- **Work instruction**:
Search the material below for the string "bevel" and list each line that holds it.

- **Dataset records**:
----------
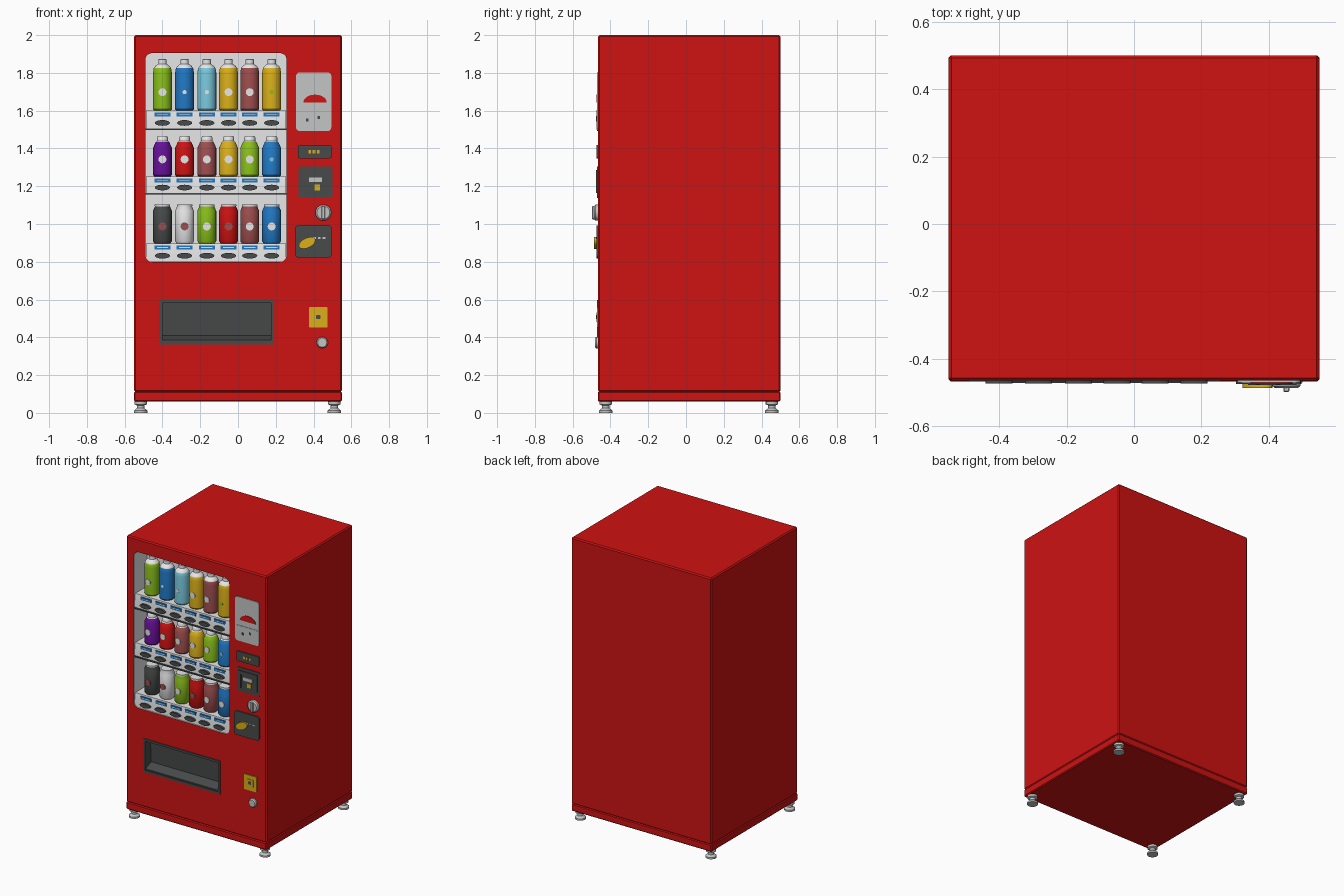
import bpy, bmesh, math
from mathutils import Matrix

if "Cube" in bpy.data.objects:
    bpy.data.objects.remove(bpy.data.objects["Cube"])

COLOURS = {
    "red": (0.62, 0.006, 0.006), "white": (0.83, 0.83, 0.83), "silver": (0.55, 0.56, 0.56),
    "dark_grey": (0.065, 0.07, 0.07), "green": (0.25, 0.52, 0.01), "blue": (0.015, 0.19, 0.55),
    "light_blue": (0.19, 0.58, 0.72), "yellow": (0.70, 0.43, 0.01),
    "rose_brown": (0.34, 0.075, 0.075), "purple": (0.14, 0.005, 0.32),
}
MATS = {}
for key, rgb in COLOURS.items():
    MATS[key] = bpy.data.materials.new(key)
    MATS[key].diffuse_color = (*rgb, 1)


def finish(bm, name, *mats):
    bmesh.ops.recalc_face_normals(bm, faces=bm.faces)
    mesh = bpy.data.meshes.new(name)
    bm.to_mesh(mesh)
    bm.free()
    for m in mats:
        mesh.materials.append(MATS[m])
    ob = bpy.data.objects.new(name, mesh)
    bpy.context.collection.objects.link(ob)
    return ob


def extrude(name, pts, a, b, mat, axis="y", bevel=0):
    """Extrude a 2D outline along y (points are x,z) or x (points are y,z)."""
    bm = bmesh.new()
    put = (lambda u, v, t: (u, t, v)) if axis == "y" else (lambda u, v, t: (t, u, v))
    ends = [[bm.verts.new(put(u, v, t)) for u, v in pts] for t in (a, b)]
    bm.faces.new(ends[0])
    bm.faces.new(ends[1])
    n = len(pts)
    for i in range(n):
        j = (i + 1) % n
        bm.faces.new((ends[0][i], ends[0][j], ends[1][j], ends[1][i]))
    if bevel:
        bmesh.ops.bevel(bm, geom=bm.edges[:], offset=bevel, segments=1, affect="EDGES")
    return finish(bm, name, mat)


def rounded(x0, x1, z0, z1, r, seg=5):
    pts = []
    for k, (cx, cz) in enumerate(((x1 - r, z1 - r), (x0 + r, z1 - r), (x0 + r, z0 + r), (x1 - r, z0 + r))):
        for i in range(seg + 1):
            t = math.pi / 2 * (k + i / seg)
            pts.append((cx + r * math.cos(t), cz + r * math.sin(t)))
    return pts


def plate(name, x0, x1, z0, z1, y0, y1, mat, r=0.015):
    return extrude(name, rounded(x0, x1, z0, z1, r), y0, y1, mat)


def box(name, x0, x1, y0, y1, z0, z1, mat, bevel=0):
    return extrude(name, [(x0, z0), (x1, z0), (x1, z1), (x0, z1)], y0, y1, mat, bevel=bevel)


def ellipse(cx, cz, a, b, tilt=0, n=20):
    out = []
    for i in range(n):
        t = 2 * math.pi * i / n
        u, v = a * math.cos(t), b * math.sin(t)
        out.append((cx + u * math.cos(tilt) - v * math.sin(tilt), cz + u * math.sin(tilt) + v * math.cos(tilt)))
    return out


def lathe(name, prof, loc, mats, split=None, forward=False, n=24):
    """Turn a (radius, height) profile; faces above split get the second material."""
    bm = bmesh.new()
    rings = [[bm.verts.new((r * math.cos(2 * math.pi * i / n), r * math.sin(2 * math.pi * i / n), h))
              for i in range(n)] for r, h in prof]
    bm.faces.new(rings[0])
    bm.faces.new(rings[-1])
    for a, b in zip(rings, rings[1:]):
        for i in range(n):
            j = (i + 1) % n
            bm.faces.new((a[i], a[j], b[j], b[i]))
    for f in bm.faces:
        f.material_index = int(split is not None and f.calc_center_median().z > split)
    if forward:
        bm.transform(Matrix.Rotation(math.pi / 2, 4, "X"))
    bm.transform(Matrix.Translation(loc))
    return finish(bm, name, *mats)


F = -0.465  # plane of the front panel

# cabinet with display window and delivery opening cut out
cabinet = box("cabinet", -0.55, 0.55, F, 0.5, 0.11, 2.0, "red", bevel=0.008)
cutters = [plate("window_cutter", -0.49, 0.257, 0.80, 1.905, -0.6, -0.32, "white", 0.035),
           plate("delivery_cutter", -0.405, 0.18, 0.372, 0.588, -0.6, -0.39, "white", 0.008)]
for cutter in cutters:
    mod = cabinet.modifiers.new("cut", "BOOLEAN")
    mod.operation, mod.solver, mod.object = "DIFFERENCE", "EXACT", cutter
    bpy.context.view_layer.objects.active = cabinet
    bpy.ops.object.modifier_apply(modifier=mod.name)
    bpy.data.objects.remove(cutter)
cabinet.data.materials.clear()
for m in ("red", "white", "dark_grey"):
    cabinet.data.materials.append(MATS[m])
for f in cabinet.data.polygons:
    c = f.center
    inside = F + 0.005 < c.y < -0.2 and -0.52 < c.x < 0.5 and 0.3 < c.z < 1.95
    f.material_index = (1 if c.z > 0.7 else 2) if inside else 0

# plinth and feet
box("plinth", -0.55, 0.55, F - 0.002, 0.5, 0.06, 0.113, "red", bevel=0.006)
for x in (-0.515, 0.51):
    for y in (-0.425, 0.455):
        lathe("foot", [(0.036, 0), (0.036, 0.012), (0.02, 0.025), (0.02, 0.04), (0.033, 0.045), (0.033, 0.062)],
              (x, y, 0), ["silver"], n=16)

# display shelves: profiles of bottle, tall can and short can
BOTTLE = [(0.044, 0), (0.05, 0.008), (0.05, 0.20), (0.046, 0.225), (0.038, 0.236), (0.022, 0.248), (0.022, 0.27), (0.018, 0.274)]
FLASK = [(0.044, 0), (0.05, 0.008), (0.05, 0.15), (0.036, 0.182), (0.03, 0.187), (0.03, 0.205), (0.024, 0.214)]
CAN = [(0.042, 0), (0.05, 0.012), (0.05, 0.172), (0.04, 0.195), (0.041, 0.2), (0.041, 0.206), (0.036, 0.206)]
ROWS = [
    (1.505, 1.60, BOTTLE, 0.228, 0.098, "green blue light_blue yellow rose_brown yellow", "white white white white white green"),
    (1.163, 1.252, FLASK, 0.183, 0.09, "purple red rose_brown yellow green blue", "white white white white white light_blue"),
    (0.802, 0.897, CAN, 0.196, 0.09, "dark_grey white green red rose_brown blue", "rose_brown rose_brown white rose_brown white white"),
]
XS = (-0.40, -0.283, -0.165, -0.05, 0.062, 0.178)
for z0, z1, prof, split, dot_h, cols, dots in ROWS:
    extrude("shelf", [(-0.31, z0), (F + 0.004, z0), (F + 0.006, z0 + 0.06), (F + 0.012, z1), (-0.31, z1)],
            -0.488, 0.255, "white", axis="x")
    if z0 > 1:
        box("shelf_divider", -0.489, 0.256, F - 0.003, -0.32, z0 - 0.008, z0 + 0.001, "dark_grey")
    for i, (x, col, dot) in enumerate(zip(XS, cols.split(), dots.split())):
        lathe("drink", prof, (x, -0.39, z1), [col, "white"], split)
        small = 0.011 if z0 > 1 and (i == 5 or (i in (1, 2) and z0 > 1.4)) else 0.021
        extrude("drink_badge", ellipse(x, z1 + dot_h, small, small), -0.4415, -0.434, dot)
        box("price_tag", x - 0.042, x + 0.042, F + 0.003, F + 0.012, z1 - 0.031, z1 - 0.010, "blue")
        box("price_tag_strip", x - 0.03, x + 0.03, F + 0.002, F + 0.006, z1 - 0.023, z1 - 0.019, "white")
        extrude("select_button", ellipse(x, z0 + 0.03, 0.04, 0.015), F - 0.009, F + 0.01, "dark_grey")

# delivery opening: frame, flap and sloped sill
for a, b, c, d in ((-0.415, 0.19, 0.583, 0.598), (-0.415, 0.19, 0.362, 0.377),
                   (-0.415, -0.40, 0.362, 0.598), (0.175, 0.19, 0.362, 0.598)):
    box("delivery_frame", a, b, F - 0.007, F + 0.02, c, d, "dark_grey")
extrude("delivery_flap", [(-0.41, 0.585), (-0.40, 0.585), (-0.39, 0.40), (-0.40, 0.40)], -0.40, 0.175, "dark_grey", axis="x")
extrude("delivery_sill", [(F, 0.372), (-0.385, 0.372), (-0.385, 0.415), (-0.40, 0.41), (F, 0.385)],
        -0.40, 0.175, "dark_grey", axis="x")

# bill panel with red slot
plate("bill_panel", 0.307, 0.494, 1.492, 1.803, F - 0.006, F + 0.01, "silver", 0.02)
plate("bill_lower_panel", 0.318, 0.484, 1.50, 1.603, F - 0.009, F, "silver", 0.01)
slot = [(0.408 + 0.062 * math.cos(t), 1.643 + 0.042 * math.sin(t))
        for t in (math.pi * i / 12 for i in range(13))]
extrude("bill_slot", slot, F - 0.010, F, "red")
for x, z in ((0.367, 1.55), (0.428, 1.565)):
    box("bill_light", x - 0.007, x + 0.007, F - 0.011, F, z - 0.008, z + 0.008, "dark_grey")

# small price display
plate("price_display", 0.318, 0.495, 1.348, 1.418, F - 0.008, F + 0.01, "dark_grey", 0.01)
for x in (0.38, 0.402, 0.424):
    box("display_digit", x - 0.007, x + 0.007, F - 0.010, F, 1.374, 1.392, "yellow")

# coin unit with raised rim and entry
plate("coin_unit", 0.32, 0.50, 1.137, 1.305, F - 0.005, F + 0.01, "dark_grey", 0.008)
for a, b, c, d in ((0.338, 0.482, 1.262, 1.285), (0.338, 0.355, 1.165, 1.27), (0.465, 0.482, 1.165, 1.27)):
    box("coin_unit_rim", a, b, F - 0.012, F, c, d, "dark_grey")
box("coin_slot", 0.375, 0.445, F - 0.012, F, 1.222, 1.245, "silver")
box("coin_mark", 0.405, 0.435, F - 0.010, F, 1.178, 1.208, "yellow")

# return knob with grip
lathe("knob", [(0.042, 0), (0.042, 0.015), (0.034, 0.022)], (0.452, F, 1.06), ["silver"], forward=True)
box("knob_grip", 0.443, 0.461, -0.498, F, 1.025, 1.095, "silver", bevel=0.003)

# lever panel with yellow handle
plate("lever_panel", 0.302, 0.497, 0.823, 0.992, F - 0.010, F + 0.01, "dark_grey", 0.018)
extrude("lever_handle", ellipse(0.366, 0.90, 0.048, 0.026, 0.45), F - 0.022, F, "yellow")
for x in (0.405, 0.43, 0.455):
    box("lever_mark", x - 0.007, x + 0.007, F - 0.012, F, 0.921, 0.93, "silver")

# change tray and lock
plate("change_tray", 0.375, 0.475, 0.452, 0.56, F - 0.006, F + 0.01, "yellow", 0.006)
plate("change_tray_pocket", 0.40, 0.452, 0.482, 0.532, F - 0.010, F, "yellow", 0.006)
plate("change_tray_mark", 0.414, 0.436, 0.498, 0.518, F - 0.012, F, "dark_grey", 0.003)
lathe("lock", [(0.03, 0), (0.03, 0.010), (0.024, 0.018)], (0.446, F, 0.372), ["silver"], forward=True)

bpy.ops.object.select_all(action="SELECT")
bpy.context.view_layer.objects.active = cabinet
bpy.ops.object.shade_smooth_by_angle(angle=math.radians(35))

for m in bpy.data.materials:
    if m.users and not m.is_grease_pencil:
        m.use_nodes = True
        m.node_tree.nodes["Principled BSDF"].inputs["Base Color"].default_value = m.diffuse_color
----------
- **Expected output**:
def extrude(name, pts, a, b, mat, axis="y", bevel=0):
    if bevel:
        bmesh.ops.bevel(bm, geom=bm.edges[:], offset=bevel, segments=1, affect="EDGES")
def box(name, x0, x1, y0, y1, z0, z1, mat, bevel=0):
    return extrude(name, [(x0, z0), (x1, z0), (x1, z1), (x0, z1)], y0, y1, mat, bevel=bevel)
cabinet = box("cabinet", -0.55, 0.55, F, 0.5, 0.11, 2.0, "red", bevel=0.008)
box("plinth", -0.55, 0.55, F - 0.002, 0.5, 0.06, 0.113, "red", bevel=0.006)
box("knob_grip", 0.443, 0.461, -0.498, F, 1.025, 1.095, "silver", bevel=0.003)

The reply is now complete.